Collected data
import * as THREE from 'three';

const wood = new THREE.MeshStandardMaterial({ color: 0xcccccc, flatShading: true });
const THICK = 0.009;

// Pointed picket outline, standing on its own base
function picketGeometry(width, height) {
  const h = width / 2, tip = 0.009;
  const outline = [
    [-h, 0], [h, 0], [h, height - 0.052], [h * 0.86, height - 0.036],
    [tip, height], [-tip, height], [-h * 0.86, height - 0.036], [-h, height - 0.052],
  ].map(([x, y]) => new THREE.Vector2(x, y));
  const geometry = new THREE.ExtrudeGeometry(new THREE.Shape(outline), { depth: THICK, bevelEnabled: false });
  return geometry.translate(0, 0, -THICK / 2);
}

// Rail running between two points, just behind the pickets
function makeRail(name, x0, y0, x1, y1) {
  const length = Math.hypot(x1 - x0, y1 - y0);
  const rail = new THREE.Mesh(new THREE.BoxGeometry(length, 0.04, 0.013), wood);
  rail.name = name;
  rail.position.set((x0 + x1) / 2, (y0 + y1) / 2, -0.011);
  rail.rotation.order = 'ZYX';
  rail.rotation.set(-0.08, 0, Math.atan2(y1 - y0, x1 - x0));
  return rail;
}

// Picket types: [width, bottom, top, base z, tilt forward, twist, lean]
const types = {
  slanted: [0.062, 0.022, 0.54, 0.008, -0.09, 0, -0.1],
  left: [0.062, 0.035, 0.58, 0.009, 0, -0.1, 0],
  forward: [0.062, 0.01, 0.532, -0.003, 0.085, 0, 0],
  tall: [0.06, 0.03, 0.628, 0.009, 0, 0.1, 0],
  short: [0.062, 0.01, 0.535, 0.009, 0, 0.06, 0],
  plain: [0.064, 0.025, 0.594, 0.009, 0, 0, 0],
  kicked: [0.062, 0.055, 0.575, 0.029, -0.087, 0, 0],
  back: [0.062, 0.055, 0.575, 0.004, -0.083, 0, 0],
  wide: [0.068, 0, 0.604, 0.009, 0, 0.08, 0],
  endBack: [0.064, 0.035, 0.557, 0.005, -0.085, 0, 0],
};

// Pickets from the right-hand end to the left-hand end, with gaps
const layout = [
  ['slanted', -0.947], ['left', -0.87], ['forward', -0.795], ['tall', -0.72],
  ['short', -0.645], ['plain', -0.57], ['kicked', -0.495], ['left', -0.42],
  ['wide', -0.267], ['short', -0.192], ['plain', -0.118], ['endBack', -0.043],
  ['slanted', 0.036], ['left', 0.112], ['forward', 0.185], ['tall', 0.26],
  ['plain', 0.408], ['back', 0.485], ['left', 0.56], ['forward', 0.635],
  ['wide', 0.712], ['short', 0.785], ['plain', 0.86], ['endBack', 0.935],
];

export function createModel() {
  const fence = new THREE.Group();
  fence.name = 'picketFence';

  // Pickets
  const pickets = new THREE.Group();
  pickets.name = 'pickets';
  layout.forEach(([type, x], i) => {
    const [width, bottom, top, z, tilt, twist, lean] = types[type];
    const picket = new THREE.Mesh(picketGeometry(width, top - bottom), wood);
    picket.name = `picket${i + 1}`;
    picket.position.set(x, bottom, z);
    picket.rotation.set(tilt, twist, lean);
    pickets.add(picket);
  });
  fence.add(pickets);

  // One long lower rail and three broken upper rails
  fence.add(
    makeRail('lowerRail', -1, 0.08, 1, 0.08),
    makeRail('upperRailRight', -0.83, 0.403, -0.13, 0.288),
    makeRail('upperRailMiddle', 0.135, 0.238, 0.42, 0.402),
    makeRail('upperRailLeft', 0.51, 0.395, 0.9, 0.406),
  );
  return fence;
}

• Work order:
Could you give the data again, word for word?

• Answer for the task:
import * as THREE from 'three';

const wood = new THREE.MeshStandardMaterial({ color: 0xcccccc, flatShading: true });
const THICK = 0.009;

// Pointed picket outline, standing on its own base
function picketGeometry(width, height) {
  const h = width / 2, tip = 0.009;
  const outline = [
    [-h, 0], [h, 0], [h, height - 0.052], [h * 0.86, height - 0.036],
    [tip, height], [-tip, height], [-h * 0.86, height - 0.036], [-h, height - 0.052],
  ].map(([x, y]) => new THREE.Vector2(x, y));
  const geometry = new THREE.ExtrudeGeometry(new THREE.Shape(outline), { depth: THICK, bevelEnabled: false });
  return geometry.translate(0, 0, -THICK / 2);
}

// Rail running between two points, just behind the pickets
function makeRail(name, x0, y0, x1, y1) {
  const length = Math.hypot(x1 - x0, y1 - y0);
  const rail = new THREE.Mesh(new THREE.BoxGeometry(length, 0.04, 0.013), wood);
  rail.name = name;
  rail.position.set((x0 + x1) / 2, (y0 + y1) / 2, -0.011);
  rail.rotation.order = 'ZYX';
  rail.rotation.set(-0.08, 0, Math.atan2(y1 - y0, x1 - x0));
  return rail;
}

// Picket types: [width, bottom, top, base z, tilt forward, twist, lean]
const types = {
  slanted: [0.062, 0.022, 0.54, 0.008, -0.09, 0, -0.1],
  left: [0.062, 0.035, 0.58, 0.009, 0, -0.1, 0],
  forward: [0.062, 0.01, 0.532, -0.003, 0.085, 0, 0],
  tall: [0.06, 0.03, 0.628, 0.009, 0, 0.1, 0],
  short: [0.062, 0.01, 0.535, 0.009, 0, 0.06, 0],
  plain: [0.064, 0.025, 0.594, 0.009, 0, 0, 0],
  kicked: [0.062, 0.055, 0.575, 0.029, -0.087, 0, 0],
  back: [0.062, 0.055, 0.575, 0.004, -0.083, 0, 0],
  wide: [0.068, 0, 0.604, 0.009, 0, 0.08, 0],
  endBack: [0.064, 0.035, 0.557, 0.005, -0.085, 0, 0],
};

// Pickets from the right-hand end to the left-hand end, with gaps
const layout = [
  ['slanted', -0.947], ['left', -0.87], ['forward', -0.795], ['tall', -0.72],
  ['short', -0.645], ['plain', -0.57], ['kicked', -0.495], ['left', -0.42],
  ['wide', -0.267], ['short', -0.192], ['plain', -0.118], ['endBack', -0.043],
  ['slanted', 0.036], ['left', 0.112], ['forward', 0.185], ['tall', 0.26],
  ['plain', 0.408], ['back', 0.485], ['left', 0.56], ['forward', 0.635],
  ['wide', 0.712], ['short', 0.785], ['plain', 0.86], ['endBack', 0.935],
];

export function createModel() {
  const fence = new THREE.Group();
  fence.name = 'picketFence';

  // Pickets
  const pickets = new THREE.Group();
  pickets.name = 'pickets';
  layout.forEach(([type, x], i) => {
    const [width, bottom, top, z, tilt, twist, lean] = types[type];
    const picket = new THREE.Mesh(picketGeometry(width, top - bottom), wood);
    picket.name = `picket${i + 1}`;
    picket.position.set(x, bottom, z);
    picket.rotation.set(tilt, twist, lean);
    pickets.add(picket);
  });
  fence.add(pickets);

  // One long lower rail and three broken upper rails
  fence.add(
    makeRail('lowerRail', -1, 0.08, 1, 0.08),
    makeRail('upperRailRight', -0.83, 0.403, -0.13, 0.288),
    makeRail('upperRailMiddle', 0.135, 0.238, 0.42, 0.402),
    makeRail('upperRailLeft', 0.51, 0.395, 0.9, 0.406),
  );
  return fence;
}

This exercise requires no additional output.